Focus: Germany demands cancellation of benefits for Ukrainians

Olaf Scholz’s government is happy with its migration policy, but Reichard Sager, who heads the association of German municipalities, is convinced that Germany’s integration possibilities have been exhausted. The primary problem is Ukrainian refugees: they should be treated like other newcomers, he believes. It is necessary to abolish the general civil allowance for them, which refugees from other countries do not receive, and to find out why they come to Germany in the first place.

Focus: Germany demands cancellation of benefits for Ukrainians

Berlin’s migration policy is again under fire from critics. Reichard Sager, head of the Association of German Neighbourhoods, believes that all the promises of Olaf Scholz’s cabinet to “deport on a large scale” are just a “dysfunctional sedative”.

“If the number of refugees is not reduced quickly and significantly over the long term, the problems will only get worse and there will be consequences,” Sager is quoted by Focus as saying. And they will manifest themselves “also in the growing popularity of the AdG.” Sager points out that refugees are not truly integrated into German society. It doesn’t matter whether it’s those who arrived 8-9 years ago or refugees from Ukraine.

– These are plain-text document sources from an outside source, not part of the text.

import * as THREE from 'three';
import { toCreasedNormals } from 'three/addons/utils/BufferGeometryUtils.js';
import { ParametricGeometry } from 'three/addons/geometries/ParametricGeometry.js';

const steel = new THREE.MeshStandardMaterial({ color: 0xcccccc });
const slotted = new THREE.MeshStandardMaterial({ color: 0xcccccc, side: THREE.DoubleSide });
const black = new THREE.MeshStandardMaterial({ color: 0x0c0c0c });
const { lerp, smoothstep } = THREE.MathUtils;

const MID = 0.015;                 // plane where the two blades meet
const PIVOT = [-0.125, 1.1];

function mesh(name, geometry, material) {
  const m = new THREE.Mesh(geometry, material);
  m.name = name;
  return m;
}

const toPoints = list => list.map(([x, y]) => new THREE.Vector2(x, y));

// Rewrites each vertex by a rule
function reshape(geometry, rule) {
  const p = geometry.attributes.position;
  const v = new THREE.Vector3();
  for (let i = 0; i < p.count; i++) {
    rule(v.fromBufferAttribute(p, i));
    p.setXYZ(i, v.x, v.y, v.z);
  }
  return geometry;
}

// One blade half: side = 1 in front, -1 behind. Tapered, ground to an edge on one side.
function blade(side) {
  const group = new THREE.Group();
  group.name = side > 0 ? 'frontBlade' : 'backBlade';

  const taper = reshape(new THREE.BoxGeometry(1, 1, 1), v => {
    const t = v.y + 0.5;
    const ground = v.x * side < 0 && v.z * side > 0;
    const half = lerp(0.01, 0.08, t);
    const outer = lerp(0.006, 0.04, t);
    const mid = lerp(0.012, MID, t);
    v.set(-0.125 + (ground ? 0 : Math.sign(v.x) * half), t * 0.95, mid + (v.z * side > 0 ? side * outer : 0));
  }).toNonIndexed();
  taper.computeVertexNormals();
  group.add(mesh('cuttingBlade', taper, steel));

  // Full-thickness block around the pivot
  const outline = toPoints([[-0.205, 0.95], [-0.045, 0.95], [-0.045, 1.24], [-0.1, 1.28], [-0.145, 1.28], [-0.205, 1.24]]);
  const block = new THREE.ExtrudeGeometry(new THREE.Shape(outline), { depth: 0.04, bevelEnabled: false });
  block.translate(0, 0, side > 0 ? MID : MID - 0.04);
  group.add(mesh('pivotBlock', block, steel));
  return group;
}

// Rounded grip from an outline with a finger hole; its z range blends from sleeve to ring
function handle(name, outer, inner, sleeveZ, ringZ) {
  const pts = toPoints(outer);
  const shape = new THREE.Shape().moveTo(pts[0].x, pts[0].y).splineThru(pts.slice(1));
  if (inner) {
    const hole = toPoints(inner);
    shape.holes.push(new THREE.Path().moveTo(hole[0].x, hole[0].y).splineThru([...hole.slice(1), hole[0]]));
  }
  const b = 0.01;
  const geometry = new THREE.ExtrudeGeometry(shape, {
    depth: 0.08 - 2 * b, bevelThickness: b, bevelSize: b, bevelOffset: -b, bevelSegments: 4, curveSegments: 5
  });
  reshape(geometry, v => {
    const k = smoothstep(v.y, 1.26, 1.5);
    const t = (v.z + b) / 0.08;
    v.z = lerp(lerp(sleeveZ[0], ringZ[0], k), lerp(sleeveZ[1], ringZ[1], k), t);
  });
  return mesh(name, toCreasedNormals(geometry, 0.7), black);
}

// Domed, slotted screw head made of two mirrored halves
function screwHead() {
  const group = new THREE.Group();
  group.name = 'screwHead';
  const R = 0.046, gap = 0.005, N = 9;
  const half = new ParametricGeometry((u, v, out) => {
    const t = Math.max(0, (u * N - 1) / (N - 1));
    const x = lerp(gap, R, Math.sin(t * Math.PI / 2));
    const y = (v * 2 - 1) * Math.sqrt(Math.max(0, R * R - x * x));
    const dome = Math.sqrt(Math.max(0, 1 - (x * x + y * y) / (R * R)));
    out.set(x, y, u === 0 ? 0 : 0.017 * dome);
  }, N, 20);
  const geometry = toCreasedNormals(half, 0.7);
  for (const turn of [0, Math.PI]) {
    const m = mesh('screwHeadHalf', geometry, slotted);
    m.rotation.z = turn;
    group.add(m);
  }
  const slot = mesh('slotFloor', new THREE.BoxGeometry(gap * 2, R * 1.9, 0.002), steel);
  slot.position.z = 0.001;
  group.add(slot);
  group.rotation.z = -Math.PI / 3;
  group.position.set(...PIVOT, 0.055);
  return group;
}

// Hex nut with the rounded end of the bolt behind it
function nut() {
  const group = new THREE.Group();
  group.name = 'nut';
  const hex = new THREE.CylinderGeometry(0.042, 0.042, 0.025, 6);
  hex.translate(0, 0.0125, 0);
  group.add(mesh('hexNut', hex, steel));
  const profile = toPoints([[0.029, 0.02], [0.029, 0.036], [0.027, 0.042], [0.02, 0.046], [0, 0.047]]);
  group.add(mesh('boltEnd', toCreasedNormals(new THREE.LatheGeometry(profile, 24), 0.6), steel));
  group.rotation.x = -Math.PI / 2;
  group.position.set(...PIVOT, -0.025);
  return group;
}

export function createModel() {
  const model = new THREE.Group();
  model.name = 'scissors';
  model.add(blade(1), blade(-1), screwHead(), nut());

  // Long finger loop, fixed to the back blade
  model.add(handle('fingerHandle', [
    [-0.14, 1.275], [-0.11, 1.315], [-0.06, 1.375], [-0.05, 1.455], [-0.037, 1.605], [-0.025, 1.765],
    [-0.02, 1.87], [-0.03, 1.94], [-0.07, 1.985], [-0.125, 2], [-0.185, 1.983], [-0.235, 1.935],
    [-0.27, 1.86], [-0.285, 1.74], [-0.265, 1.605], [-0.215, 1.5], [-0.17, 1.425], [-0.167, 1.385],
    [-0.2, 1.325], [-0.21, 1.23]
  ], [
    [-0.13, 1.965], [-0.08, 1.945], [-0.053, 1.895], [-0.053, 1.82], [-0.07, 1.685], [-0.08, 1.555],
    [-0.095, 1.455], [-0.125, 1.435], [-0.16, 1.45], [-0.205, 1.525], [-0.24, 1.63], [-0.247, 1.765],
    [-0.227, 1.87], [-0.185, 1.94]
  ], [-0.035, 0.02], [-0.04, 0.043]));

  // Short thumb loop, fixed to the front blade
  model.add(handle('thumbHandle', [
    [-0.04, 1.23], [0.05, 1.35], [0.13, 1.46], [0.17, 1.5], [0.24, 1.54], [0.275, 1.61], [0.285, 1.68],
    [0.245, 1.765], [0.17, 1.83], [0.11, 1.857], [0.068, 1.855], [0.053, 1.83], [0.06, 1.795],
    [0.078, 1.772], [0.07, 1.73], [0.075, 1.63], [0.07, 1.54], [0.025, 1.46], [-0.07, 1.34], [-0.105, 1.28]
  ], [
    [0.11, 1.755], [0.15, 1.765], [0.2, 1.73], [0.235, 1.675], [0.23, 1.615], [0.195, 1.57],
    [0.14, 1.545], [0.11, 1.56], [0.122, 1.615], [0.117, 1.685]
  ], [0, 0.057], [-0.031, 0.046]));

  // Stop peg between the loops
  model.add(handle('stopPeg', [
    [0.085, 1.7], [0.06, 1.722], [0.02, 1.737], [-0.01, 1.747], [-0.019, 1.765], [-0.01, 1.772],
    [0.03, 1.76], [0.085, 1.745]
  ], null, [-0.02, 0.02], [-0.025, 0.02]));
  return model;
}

“The counties are insistent that new arrivals from Ukraine are no longer automatically paid civil benefits,” Sager explains the main demand to Berlin. In his opinion, it is necessary to “treat them as asylum seekers from other countries.”

According to Sager, the question of why so many people from Ukraine come to Germany is also justified. In the federal state of Baden-Württemberg alone there are “twice as many Ukrainian refugees as in the whole of France.”

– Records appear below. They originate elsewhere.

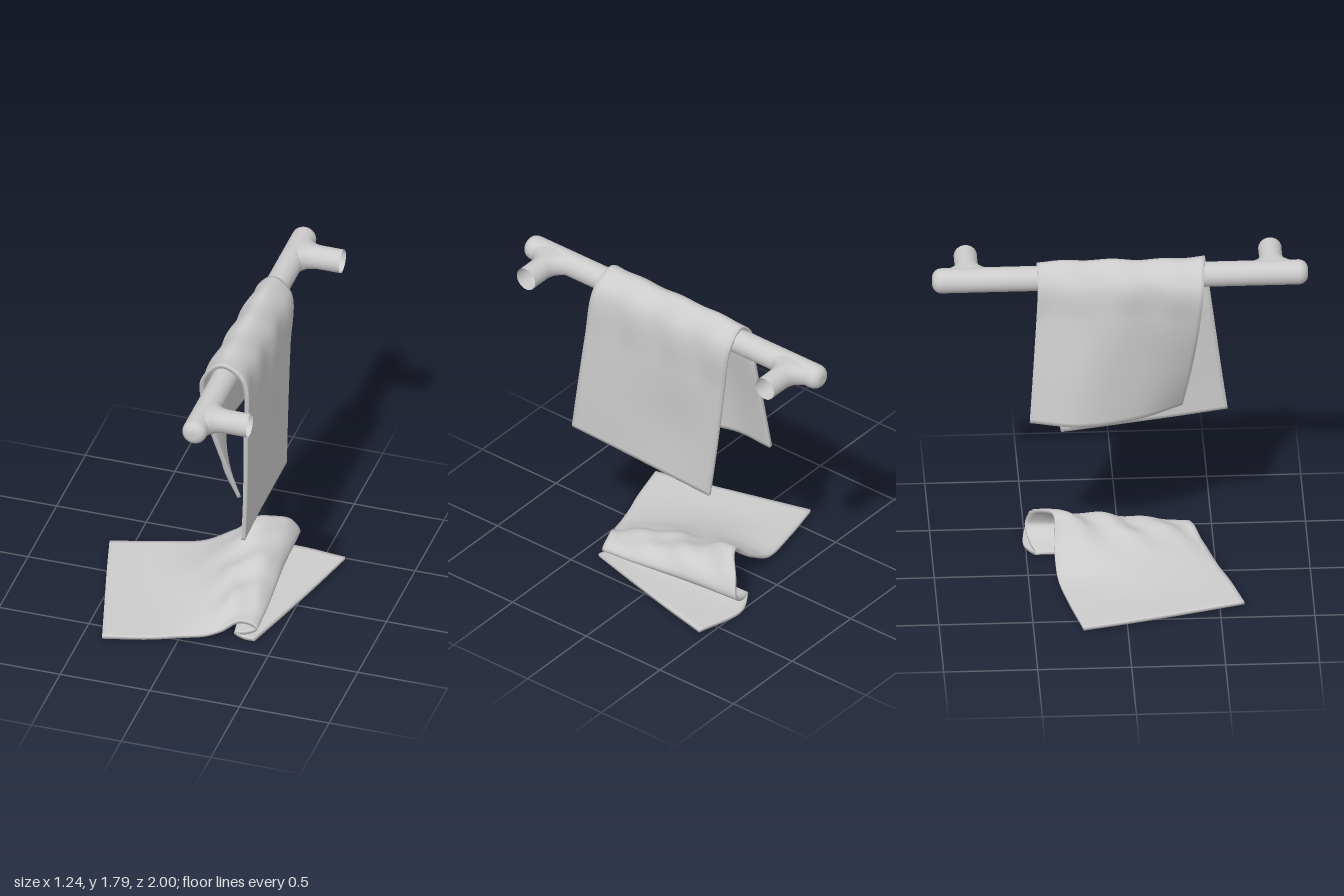
import * as THREE from 'three';

const grey = new THREE.MeshStandardMaterial({ color: 0xcccccc, side: THREE.DoubleSide });
const RAIL_X = 0.235, RAIL_Y = 1.69, RAIL_R = 0.067;

// Smooth curve through [x, y, z] points
const curve = (pts) => new THREE.CatmullRomCurve3(pts.map((p) => new THREE.Vector3(...p)));

// Thick cloth skinned over a few section curves; ripple(p, u, v) adds creases
function cloth(name, sections, thickness, ripple, nu = 40, nv = 110) {
  const curves = sections.map(curve);
  const pos = [], idx = [];
  const at = (i, j) => i * (nv + 1) + j;
  for (let j = 0; j <= nv; j++) {
    const across = new THREE.CatmullRomCurve3(curves.map((c) => c.getPoint(j / nv)));
    for (let i = 0; i <= nu; i++) {
      const p = across.getPoint(i / nu);
      ripple(p, i / nu, j / nv);
      p.toArray(pos, at(i, j) * 3);
    }
  }
  for (let i = 0; i < nu; i++) {
    for (let j = 0; j < nv; j++) {
      const a = at(i, j), b = at(i, j + 1), c = at(i + 1, j + 1), d = at(i + 1, j);
      idx.push(a, d, b, b, d, c);
    }
  }
  const mid = new THREE.BufferGeometry();
  mid.setAttribute('position', new THREE.Float32BufferAttribute(pos, 3));
  mid.setIndex(idx);
  mid.computeVertexNormals();

  // Offset to both sides, then close the hem
  const n = mid.attributes.normal.array, h = thickness / 2, count = pos.length / 3;
  const both = [...pos.map((v, k) => v + n[k] * h), ...pos.map((v, k) => v - n[k] * h)];
  const faces = [...idx];
  for (let k = 0; k < idx.length; k += 3) {
    faces.push(idx[k] + count, idx[k + 2] + count, idx[k + 1] + count);
  }
  const hem = (a, b) => faces.push(a, b, a + count, b, b + count, a + count);
  for (let i = 0; i < nu; i++) {
    hem(at(i + 1, 0), at(i, 0));
    hem(at(i, nv), at(i + 1, nv));
  }
  for (let j = 0; j < nv; j++) {
    hem(at(0, j), at(0, j + 1));
    hem(at(nu, j + 1), at(nu, j));
  }
  const geo = new THREE.BufferGeometry();
  geo.setAttribute('position', new THREE.Float32BufferAttribute(both, 3));
  geo.setIndex(faces);
  geo.computeVertexNormals();
  const mesh = new THREE.Mesh(geo, grey);
  mesh.name = name;
  return mesh;
}

// Round bar with softened ends
function rail() {
  const profile = [new THREE.Vector2(0, -1)];
  for (let i = 0; i <= 8; i++) {
    const a = (i / 8) * Math.PI / 2;
    profile.push(new THREE.Vector2(RAIL_R - 0.05 + 0.05 * Math.sin(a), -0.95 - 0.05 * Math.cos(a)));
  }
  const mirrored = profile.map((p) => new THREE.Vector2(p.x, -p.y)).reverse();
  const mesh = new THREE.Mesh(new THREE.LatheGeometry([...profile, ...mirrored], 40), grey);
  mesh.rotation.x = Math.PI / 2;
  mesh.position.set(RAIL_X, RAIL_Y, 0);
  mesh.name = 'rail';
  return mesh;
}

// Open wall arm that flares sideways where it meets the rail
function bracket(side) {
  const flare = curve([[0.235, 0.175, 0], [0.275, 0.155, 0], [0.298, 0.115, 0], [0.32, 0.085, 0],
    [0.355, 0.066, 0], [0.42, 0.062, 0], [0.495, 0.062, 0]]);
  const geo = new THREE.CylinderGeometry(1, 1, 1, 40, 24, true);
  const p = geo.attributes.position;
  for (let i = 0; i < p.count; i++) {
    const f = flare.getPoint(p.getY(i) + 0.5);
    p.setXYZ(i, f.x, RAIL_Y + p.getX(i) * 0.065, 0.81 * side + p.getZ(i) * f.y);
  }
  geo.computeVertexNormals();
  const mesh = new THREE.Mesh(geo, grey);
  mesh.name = side > 0 ? 'frontBracket' : 'backBracket';
  return mesh;
}

// Sections run from the right hem, over the rail, to the left hem
const hangingSections = [
  [[0.04, 0.92, -0.49], [0.08, 1.2, -0.47], [0.13, 1.5, -0.45], [0.152, 1.7, -0.44], [0.23, 1.772, -0.44],
    [0.315, 1.7, -0.44], [0.325, 1.4, -0.4], [0.33, 1, -0.35], [0.335, 0.69, -0.31]],
  [[0.015, 0.9, -0.22], [0.05, 1.2, -0.19], [0.1, 1.5, -0.16], [0.145, 1.7, -0.14], [0.23, 1.778, -0.14],
    [0.318, 1.7, -0.14], [0.345, 1.4, -0.1], [0.335, 1, -0.06], [0.35, 0.72, -0.01]],
  [[0.12, 0.88, 0.08], [0.13, 1.2, 0.11], [0.125, 1.5, 0.14], [0.14, 1.7, 0.16], [0.23, 1.77, 0.16],
    [0.318, 1.7, 0.16], [0.35, 1.4, 0.2], [0.36, 1, 0.24], [0.365, 0.75, 0.29]],
  [[0.285, 0.87, 0.33], [0.2, 1.15, 0.38], [0.125, 1.45, 0.42], [0.115, 1.66, 0.44], [0.22, 1.772, 0.45],
    [0.33, 1.72, 0.46], [0.37, 1.4, 0.5], [0.385, 1, 0.55], [0.385, 0.78, 0.58]],
];

// Sections run from the upper hem, over the heap, under it and out to the lower hem
const heapSections = [
  [[-0.62, 0.025, -0.235], [-0.36, 0.035, -0.3], [-0.12, 0.06, -0.35], [0.04, 0.16, -0.36], [0.17, 0.275, -0.36],
    [0.3, 0.215, -0.46], [0.35, 0.12, -0.5], [0.27, 0.055, -0.48], [0.19, 0.03, -0.45], [0.31, 0.014, -0.51],
    [0.62, 0.03, -0.465]],
  [[-0.545, 0.022, 0.05], [-0.3, 0.03, 0], [-0.1, 0.075, -0.02], [0.05, 0.14, -0.08], [0.17, 0.195, -0.1],
    [0.3, 0.195, -0.15], [0.36, 0.11, -0.17], [0.3, 0.05, -0.15], [0.2, 0.03, -0.12], [0.32, 0.014, -0.18],
    [0.545, 0.02, -0.18]],
  [[-0.465, 0.022, 0.34], [-0.22, 0.026, 0.28], [-0.05, 0.055, 0.23], [0.1, 0.11, 0.2], [0.2, 0.155, 0.15],
    [0.32, 0.15, 0.1], [0.38, 0.09, 0.1], [0.32, 0.045, 0.12], [0.24, 0.028, 0.12], [0.34, 0.014, 0.11],
    [0.47, 0.02, 0.11]],
  [[-0.385, 0.025, 0.63], [-0.15, 0.025, 0.565], [0, 0.03, 0.51], [0.16, 0.045, 0.46], [0.25, 0.09, 0.42],
    [0.34, 0.105, 0.38], [0.39, 0.07, 0.37], [0.34, 0.042, 0.38], [0.28, 0.027, 0.38], [0.33, 0.014, 0.39],
    [0.39, 0.02, 0.4]],
];

export function createModel() {
  const group = new THREE.Group();
  group.add(rail(), bracket(1), bracket(-1));

  // Creases bunch over the rail and fade down the sides
  group.add(cloth('hangingTowel', hangingSections, 0.02, (p, u, v) => {
    const top = Math.exp(-(((v - 0.5) / 0.09) ** 2));
    const wave = 0.5 + 0.5 * Math.sin(u * 21 + v * 9);
    p.y += 0.009 * top * wave;
    p.x += Math.sign(v - 0.5) * 0.012 * wave * Math.exp(-(((Math.abs(v - 0.5) - 0.16) / 0.08) ** 2));
  }));

  // Soft folds run along the heap's crest
  group.add(cloth('fallenTowel', heapSections, 0.018, (p, u, v) => {
    const crest = Math.exp(-(((v - 0.42) / 0.11) ** 2));
    p.y += crest * (0.012 * Math.sin(u * 19 + v * 14) + 0.006 * Math.sin(u * 9 - v * 45));
    p.x += 0.008 * crest * Math.sin(u * 17 + 1);
  }));
  return group;
}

Reichard Sager is “stunned” that Berlin is “clapping each other on the shoulder” instead of recognising the problem. “Many districts and municipalities are still overwhelmed by regular and illegal migration,” and what the ruling coalition passes off as a decrease in the migratory flow is justified by the time of year: “The numbers are always down in winter,” he explains.

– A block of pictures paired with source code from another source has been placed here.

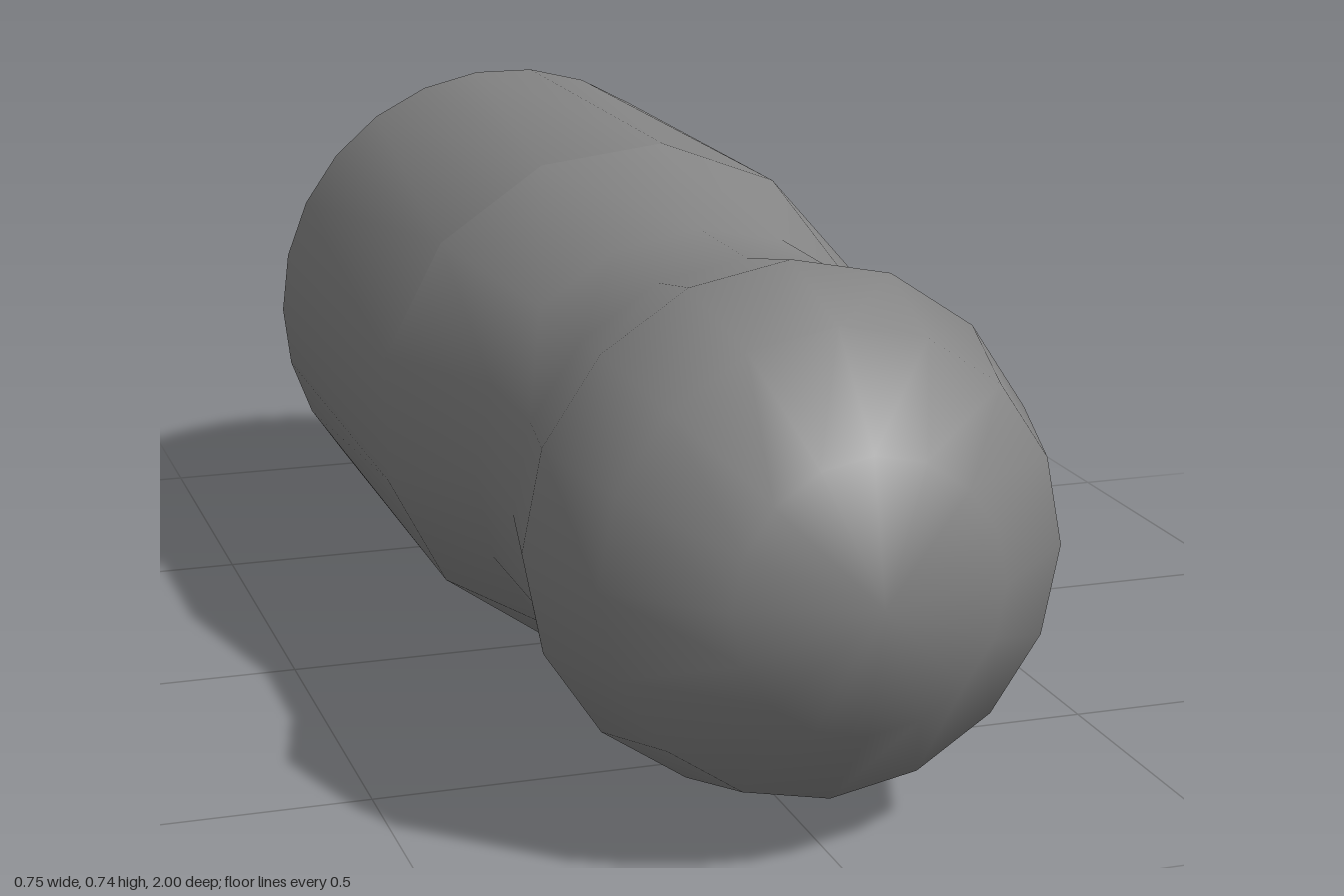
import * as THREE from 'three';

const CENTRE_Y = 0.375;

// A ring of the body: position along z, radius, side count
const ring = (z, r, n) => ({ z, r, n: r === 0 ? 1 : n });

// Skin a run of rings, ordered front to back; neighbouring rings may differ in side count
function loft(name, rings) {
  const positions = [], indices = [], first = [];
  for (const { z, r, n } of rings) {
    first.push(positions.length / 3);
    for (let i = 0; i < n; i++) {
      const a = (i / n) * Math.PI * 2;
      positions.push(Math.cos(a) * r, Math.sin(a) * r, z);
    }
  }
  for (let k = 0; k < rings.length - 1; k++) {
    const A = rings[k], B = rings[k + 1];
    const a = (i) => first[k] + (i % A.n), b = (j) => first[k + 1] + (j % B.n);
    const endA = A.n > 1 ? A.n : 0, endB = B.n > 1 ? B.n : 0;
    let i = 0, j = 0;
    while (i < endA || j < endB) {
      if (i < endA && (j >= endB || (i + 1) / A.n <= (j + 1) / B.n)) {
        indices.push(a(i), b(j), a(i + 1));
        i++;
      } else {
        indices.push(a(i), b(j), b(j + 1));
        j++;
      }
    }
  }
  const geometry = new THREE.BufferGeometry();
  geometry.setAttribute('position', new THREE.Float32BufferAttribute(positions, 3));
  geometry.setIndex(indices);
  geometry.computeVertexNormals();
  const mesh = new THREE.Mesh(geometry, new THREE.MeshStandardMaterial({ color: 0x858585 }));
  mesh.name = name;
  mesh.position.y = CENTRE_Y;
  return mesh;
}

export function createModel() {
  const group = new THREE.Group();
  group.name = 'capsule';

  // Rounded head, from the tip back, running smoothly into the flared neck
  const head = [0, 30, 60, 90].map((deg) => {
    const t = THREE.MathUtils.degToRad(deg);
    return ring(0.675 + 0.325 * Math.cos(t), deg === 0 ? 0 : 0.345 * Math.sin(t), 16);
  });
  const neck = [ring(0.515, 0.312, 16), ring(0.325, 0.312, 16), ring(0.03, 0.375, 13)];
  group.add(loft('headAndNeck', [...head, ...neck]));

  // Straight barrel running smoothly into the rear dome
  group.add(loft('barrel', [
    ring(0.03, 0.375, 13), ring(-0.66, 0.375, 26), ring(-0.885, 0.28, 26),
    ring(-0.957, 0.205, 26), ring(-1, 0.118, 26),
  ]));

  // Flat rear end
  group.add(loft('rearCap', [ring(-1, 0.118, 26), ring(-1, 0, 1)]));

  return group;
}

“The integration of all these people is no longer possible,” says Zager; what is needed is a political debate about an “upper limit for refugees”, for which, “if necessary, a more politically correct name can be found.”